::: Records to use :::

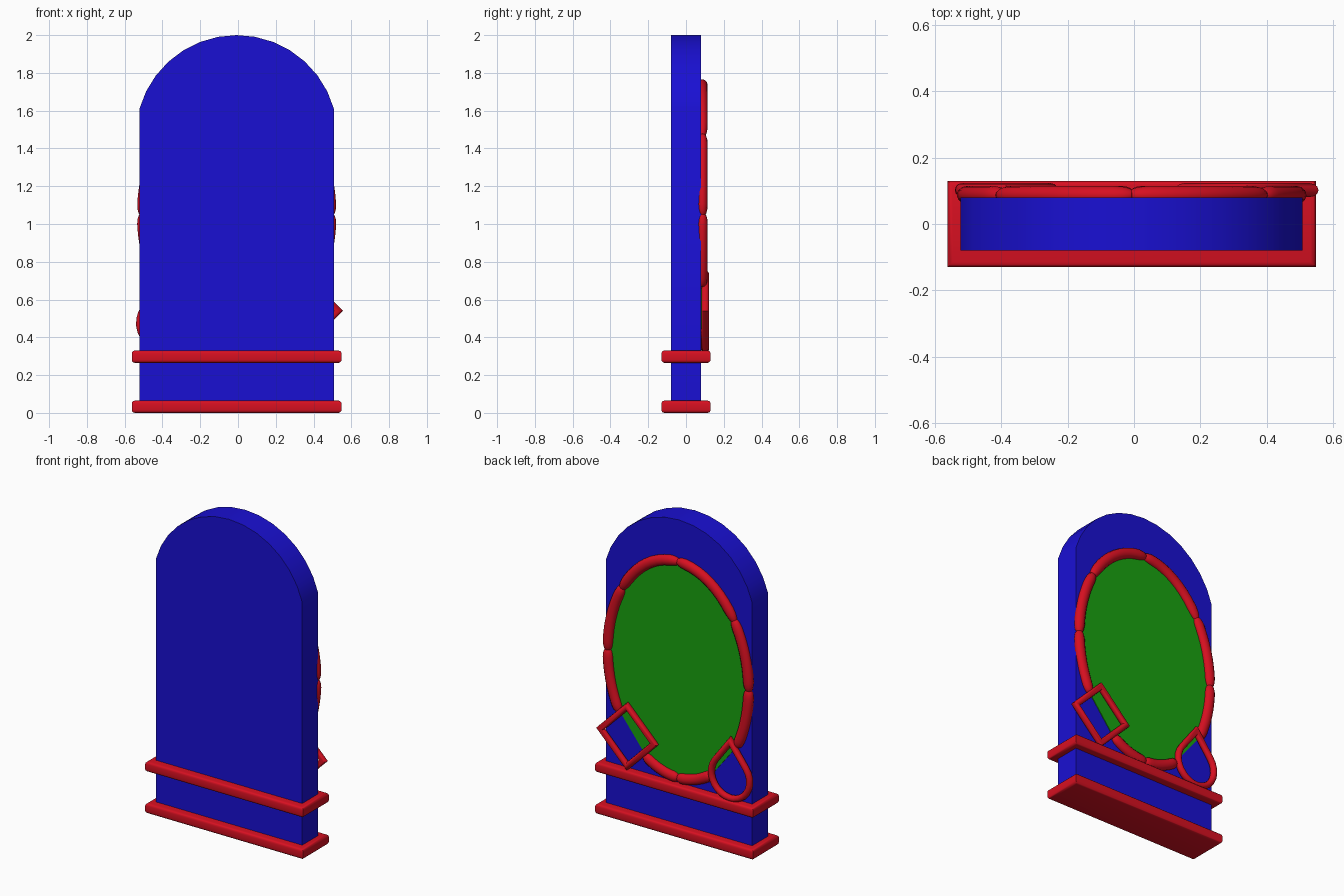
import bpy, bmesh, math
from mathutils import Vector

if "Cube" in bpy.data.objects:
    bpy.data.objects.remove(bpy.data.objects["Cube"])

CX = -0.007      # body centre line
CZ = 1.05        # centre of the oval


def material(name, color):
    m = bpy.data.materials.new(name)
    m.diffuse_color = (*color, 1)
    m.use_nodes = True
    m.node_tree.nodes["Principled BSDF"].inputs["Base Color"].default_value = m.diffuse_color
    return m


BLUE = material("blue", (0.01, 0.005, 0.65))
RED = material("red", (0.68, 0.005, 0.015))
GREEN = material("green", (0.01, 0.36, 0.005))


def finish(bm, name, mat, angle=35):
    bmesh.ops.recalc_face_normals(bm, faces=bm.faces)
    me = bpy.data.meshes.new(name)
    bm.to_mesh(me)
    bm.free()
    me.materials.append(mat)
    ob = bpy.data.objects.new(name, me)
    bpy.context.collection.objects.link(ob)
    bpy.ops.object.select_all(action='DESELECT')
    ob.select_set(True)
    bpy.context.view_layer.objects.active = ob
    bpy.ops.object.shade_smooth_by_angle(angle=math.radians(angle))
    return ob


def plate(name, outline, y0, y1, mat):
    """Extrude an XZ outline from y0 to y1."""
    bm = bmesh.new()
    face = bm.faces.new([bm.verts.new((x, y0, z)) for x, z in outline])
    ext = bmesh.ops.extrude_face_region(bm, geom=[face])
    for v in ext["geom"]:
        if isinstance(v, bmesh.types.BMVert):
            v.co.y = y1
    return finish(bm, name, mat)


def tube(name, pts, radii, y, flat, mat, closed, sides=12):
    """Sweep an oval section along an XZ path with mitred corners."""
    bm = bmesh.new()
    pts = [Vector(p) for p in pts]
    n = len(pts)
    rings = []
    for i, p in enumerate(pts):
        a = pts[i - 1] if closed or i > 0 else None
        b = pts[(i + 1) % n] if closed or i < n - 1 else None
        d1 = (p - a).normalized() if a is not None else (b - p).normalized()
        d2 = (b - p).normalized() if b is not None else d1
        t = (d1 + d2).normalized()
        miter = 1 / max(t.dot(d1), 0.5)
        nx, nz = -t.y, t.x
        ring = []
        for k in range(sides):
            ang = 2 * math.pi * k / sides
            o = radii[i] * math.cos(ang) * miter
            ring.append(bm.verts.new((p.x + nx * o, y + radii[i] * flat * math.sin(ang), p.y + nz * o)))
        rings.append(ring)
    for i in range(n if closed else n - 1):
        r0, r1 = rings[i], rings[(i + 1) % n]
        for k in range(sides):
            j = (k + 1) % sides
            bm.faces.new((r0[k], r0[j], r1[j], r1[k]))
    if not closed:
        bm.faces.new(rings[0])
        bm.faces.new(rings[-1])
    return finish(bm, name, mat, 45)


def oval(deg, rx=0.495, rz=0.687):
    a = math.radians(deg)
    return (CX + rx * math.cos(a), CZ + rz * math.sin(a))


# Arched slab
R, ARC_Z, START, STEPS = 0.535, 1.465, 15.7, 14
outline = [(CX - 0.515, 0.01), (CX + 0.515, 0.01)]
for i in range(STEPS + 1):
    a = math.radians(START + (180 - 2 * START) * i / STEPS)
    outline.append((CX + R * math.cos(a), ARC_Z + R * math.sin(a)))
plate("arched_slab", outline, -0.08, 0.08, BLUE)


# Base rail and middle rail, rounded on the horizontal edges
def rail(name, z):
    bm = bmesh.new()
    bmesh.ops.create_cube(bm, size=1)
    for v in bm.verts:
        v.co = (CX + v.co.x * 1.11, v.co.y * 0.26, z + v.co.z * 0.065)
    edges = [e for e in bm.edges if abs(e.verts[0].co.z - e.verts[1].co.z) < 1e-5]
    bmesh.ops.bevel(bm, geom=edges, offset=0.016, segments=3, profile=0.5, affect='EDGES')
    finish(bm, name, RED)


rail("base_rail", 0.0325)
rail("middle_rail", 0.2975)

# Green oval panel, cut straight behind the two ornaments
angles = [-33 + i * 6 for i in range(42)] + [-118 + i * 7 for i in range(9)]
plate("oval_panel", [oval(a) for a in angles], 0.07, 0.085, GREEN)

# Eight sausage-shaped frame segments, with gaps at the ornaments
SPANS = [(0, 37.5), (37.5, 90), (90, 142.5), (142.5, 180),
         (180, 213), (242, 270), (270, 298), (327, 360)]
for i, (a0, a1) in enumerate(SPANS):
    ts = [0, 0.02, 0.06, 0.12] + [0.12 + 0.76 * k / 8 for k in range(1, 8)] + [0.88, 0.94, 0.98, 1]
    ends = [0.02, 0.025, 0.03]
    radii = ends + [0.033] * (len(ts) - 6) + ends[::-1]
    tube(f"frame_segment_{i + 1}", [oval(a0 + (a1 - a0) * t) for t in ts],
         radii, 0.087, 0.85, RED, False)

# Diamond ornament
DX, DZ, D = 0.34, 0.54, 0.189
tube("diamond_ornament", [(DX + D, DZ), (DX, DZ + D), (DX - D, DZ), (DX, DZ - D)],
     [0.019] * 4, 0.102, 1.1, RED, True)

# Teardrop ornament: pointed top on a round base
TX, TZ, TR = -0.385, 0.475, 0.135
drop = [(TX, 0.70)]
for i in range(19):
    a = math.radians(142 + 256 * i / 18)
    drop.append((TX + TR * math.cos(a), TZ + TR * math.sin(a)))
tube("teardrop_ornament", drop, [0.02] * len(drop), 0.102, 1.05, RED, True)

:::
::: Records to use :::

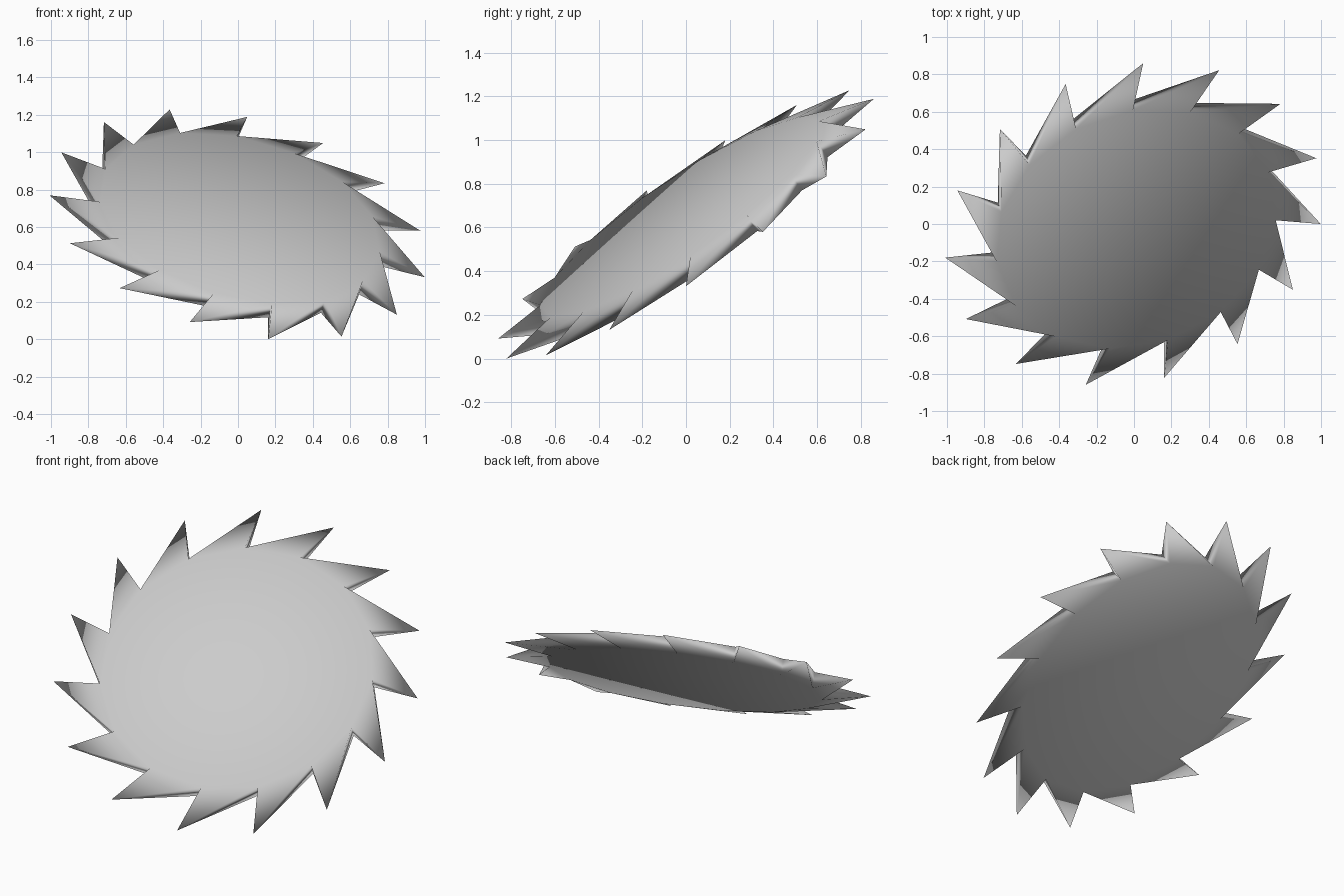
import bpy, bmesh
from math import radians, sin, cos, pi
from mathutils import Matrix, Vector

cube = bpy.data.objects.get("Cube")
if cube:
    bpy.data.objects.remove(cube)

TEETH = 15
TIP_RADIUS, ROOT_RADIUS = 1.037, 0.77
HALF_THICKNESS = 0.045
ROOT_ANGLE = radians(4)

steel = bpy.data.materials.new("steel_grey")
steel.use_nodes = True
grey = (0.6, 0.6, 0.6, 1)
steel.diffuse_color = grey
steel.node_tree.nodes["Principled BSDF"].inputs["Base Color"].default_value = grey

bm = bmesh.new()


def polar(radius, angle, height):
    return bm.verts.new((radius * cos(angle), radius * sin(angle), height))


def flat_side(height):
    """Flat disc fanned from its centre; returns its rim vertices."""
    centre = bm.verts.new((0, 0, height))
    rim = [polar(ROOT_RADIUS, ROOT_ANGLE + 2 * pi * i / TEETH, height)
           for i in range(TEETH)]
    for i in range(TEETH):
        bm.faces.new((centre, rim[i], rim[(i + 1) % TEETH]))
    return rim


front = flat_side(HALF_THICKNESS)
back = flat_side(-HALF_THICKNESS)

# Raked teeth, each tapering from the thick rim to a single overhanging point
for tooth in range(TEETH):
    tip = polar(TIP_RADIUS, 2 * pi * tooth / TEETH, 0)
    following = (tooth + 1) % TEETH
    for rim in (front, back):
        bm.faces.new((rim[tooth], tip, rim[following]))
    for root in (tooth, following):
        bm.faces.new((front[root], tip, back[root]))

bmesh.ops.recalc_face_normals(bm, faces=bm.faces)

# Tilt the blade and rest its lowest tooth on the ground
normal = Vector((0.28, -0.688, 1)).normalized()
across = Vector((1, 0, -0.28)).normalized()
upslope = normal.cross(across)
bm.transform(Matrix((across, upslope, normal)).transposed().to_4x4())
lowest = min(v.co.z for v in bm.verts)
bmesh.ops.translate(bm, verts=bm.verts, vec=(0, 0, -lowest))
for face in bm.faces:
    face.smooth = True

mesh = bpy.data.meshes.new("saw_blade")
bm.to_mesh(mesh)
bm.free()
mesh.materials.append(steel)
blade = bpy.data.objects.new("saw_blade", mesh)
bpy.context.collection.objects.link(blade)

:::

*Your objective*
If a line above holds the string "verts", copy it out.

*Answer below*
    face = bm.faces.new([bm.verts.new((x, y0, z)) for x, z in outline])
            ring.append(bm.verts.new((p.x + nx * o, y + radii[i] * flat * math.sin(ang), p.y + nz * o)))
    for v in bm.verts:
    edges = [e for e in bm.edges if abs(e.verts[0].co.z - e.verts[1].co.z) < 1e-5]
    return bm.verts.new((radius * cos(angle), radius * sin(angle), height))
    centre = bm.verts.new((0, 0, height))
lowest = min(v.co.z for v in bm.verts)
bmesh.ops.translate(bm, verts=bm.verts, vec=(0, 0, -lowest))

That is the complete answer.